The New Hampshire Union Leader published a guest op/ed from a teacher who identifies herself as a liberal. Diane Sekula is a teacher in Hooksett, NH and she was responding to a published article that said Common Core is a conservative flashpoint.
I come from a staunch Democrat family. By most people’s standards, I would be considered liberal. I am also, however, very much against Common Core. Public dissatisfaction with Common Core is not a partisan issue. It is a matter of importance for anyone interested in doing what’s best for the children of New Hampshire.
She points out that this current path that education is on is one she saw in the former Soviet Union. Wait a minute… a liberal bringing up Communism?!?! Are we sure she’s not a closet tea party activist? (Just kidding…)
During my time teaching with the Peace Corps, Moldova was at a point of transitioning from a Communist society to a democratic society. I was instructed to help teachers incorporate opportunities for individual thinking and creativity into their lessons, as this was not done under Soviet rule.
Under Soviet rule, everyone was taught the same thing, testing was everything and you were labeled because of it. Teachers and students were still largely operating through this system while I was there. I would hear comments from teachers such as, “Don’t bother with him, he can’t do it.” There was no discussion of individual learning differences, the impact of hunger, other outside influences or whether the standards, lessons or materials were working. Is this not what we have now with Common Core?

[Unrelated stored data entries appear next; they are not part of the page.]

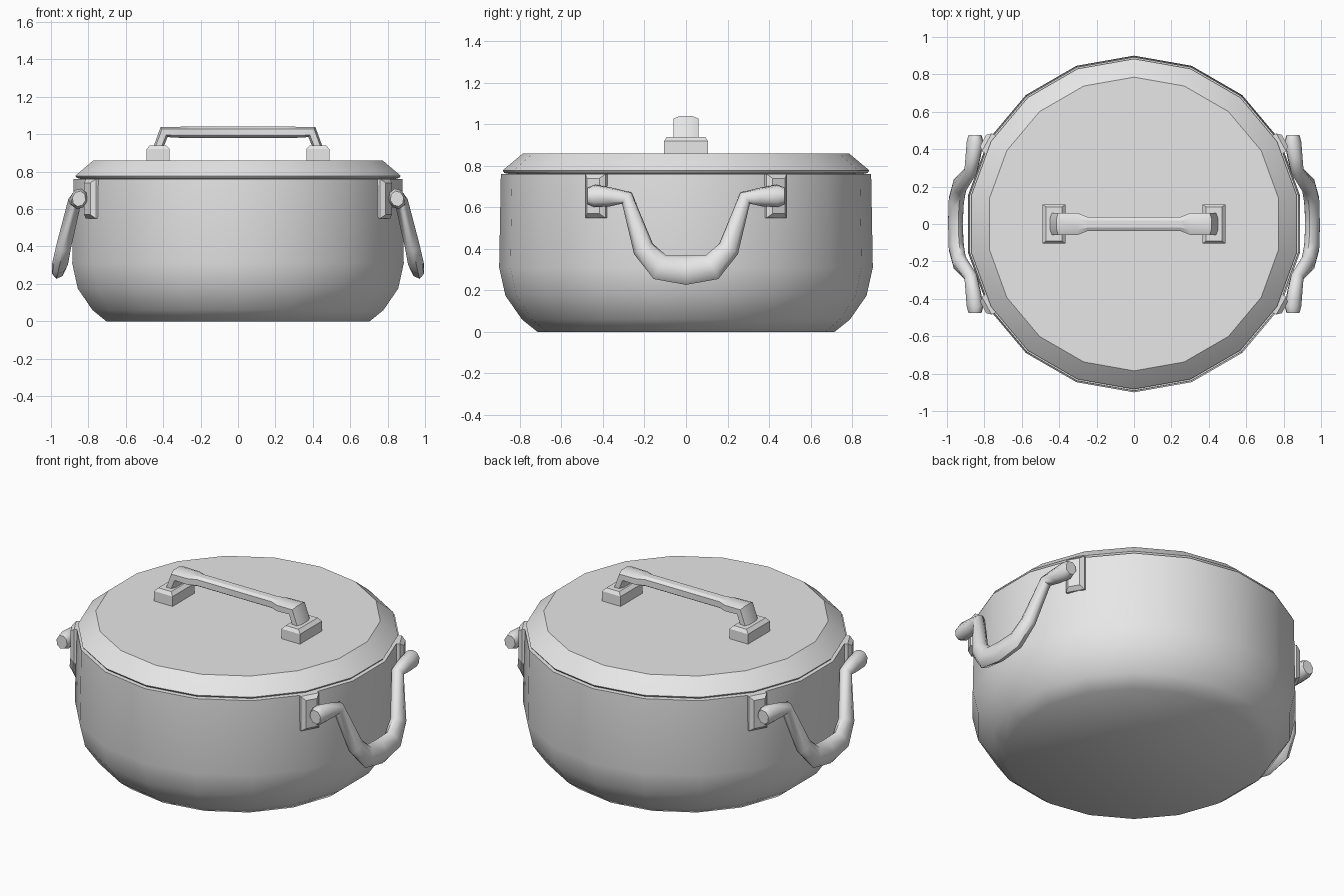
import bpy, bmesh, math
from mathutils import Vector

if "Cube" in bpy.data.objects:
    bpy.data.objects.remove(bpy.data.objects["Cube"])

steel = bpy.data.materials.new("grey_steel")
steel.use_nodes = True
steel.diffuse_color = (0.8, 0.8, 0.8, 1)
steel.node_tree.nodes["Principled BSDF"].inputs["Base Color"].default_value = (0.8, 0.8, 0.8, 1)

ROUND = [(math.cos(k * math.pi / 4), math.sin(k * math.pi / 4)) for k in range(8)]
SQUARE = [(1, 1), (-1, 1), (-1, -1), (1, -1)]
CHAMFERED = [(1, .5), (.6, 1), (-.6, 1), (-1, .5), (-1, -.5), (-.6, -1), (.6, -1), (1, -.5)]


def skin(name, rings, angle):
    """Join equal rings of points into a capped solid."""
    bm = bmesh.new()
    loops = [[bm.verts.new(p) for p in ring] for ring in rings]
    n = len(loops[0])
    for low, high in zip(loops, loops[1:]):
        for i in range(n):
            j = (i + 1) % n
            bm.faces.new((low[i], low[j], high[j], high[i]))
    bm.faces.new(loops[0][::-1])
    bm.faces.new(loops[-1])
    bmesh.ops.recalc_face_normals(bm, faces=bm.faces)
    mesh = bpy.data.meshes.new(name)
    bm.to_mesh(mesh)
    bm.free()
    mesh.materials.append(steel)
    obj = bpy.data.objects.new(name, mesh)
    bpy.context.collection.objects.link(obj)
    bpy.ops.object.select_all(action='DESELECT')
    obj.select_set(True)
    bpy.context.view_layer.objects.active = obj
    if angle:
        bpy.ops.object.shade_smooth_by_angle(angle=math.radians(angle))
    return obj


def lathe(name, profile, angle, sides=18):
    turns = [math.pi / 2 + k * math.tau / sides for k in range(sides)]
    return skin(name, [[(r * math.cos(t), r * math.sin(t), z) for t in turns]
                       for r, z in profile], angle)


def sweep(name, path, sizes, across, section, angle=0):
    """Sweep a section; sizes are half extents (in the path plane, across it)."""
    pts = [Vector(p) for p in path]
    across = Vector(across).normalized()
    rings = []
    for i, p in enumerate(pts):
        back = (p - pts[i - 1]).normalized() if i else Vector()
        ahead = (pts[i + 1] - p).normalized() if i + 1 < len(pts) else Vector()
        side = across.cross(back + ahead).normalized()
        a, b = sizes[i]
        rings.append([p + side * a * u + across * b * v for u, v in section])
    return skin(name, rings, angle)


# Pot body and lid
lathe("pot_body", [(.715, 0), (.79, .06), (.87, .175), (.9, .31), (.892, .76), (.84, .762)], 60)
lathe("lid", [(.84, .758), (.875, .766), (.883, .777), (.875, .785), (.785, .86)], 30)

# Lid handle: two feet and a bent bar
half = [(.43, 0, .92), (.395, 0, 1.012), (.3, 0, 1.01), (.25, 0, 1.01)]
half_sizes = [(.025, .06), (.033, .06), (.03, .058), (.03, .038)]
path = half + [(-x, y, z) for x, y, z in reversed(half)]
sweep("lid_handle_bar", path, half_sizes + half_sizes[::-1], (0, 1, 0), CHAMFERED, 25)
for side, label in ((1, "left"), (-1, "right")):
    x = .4275 * side
    sweep(f"lid_handle_foot_{label}", [(x, 0, .855), (x, 0, .92), (x, 0, .94)],
          [(.0625, .105), (.0625, .105), (.043, .092)], (0, 1, 0), SQUARE)

# Side handles: hanging loops on bevelled mounting plates
half = [(.85, .475, .655), (.85, .44, .655), (.86, .36, .65), (.872, .285, .645),
        (.932, .205, .4), (.95, .125, .312), (.955, 0, .297)]
half_sizes = [(.042, .036), (.056, .046), (.046, .042), (.036, .036),
              (.052, .04), (.066, .042), (.072, .04)]
for side, label in ((1, "left"), (-1, "right")):
    path = half + [(x, -y, z) for x, y, z in half[-2::-1]]
    path = [(x * side, y, z) for x, y, z in path]
    sweep(f"side_handle_{label}", path, half_sizes + half_sizes[-2::-1],
          (.97 * side, 0, .23), ROUND, 50)
    for end, place in ((-1, "front"), (1, "back")):
        turn = math.radians(29)
        out = Vector((math.cos(turn) * side, math.sin(turn) * end, 0))
        lift = Vector((0, 0, .655))
        sweep(f"mount_plate_{label}_{place}", [out * r + lift for r in (.86, .9, .922)],
              [(.055, .105), (.055, .105), (.034, .085)], (0, 0, 1), SQUARE)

The day last fall when I heard that administrators went around to math teachers’ classrooms at my school and took away their old texts, manipulatives and other materials, leaving them only with the new, Common Core-aligned math materials, my blood froze. What happened to differentiation, professional experience and judgment, and inspiring students with creative and fun lessons?
I’ve avoided using terms like “Communist Core,” etc. because it seems like an overly partisan approach to opposing Common Core. That said I find it fascinating to read this comparison from a teacher who actually experienced Soviet-style education. So, according to this teacher, we’re going back to the USSR. Based on how she described education in Moldova I can see her point. Heck, Common Core replaced the foundations of Euclidian geometry with a method that a school for gifted students in Moscow created, tried and then jettisoned when it failed. (See Ze’ev Wurman’s review of the Common Core Math Standards)
Note: I don’t say it often enough, but a mega hat-tip to Jamie Gass of the Pioneer Institute who finds article like the one I’m sharing below and emails them out to his list. He’s helped to spark many blog posts.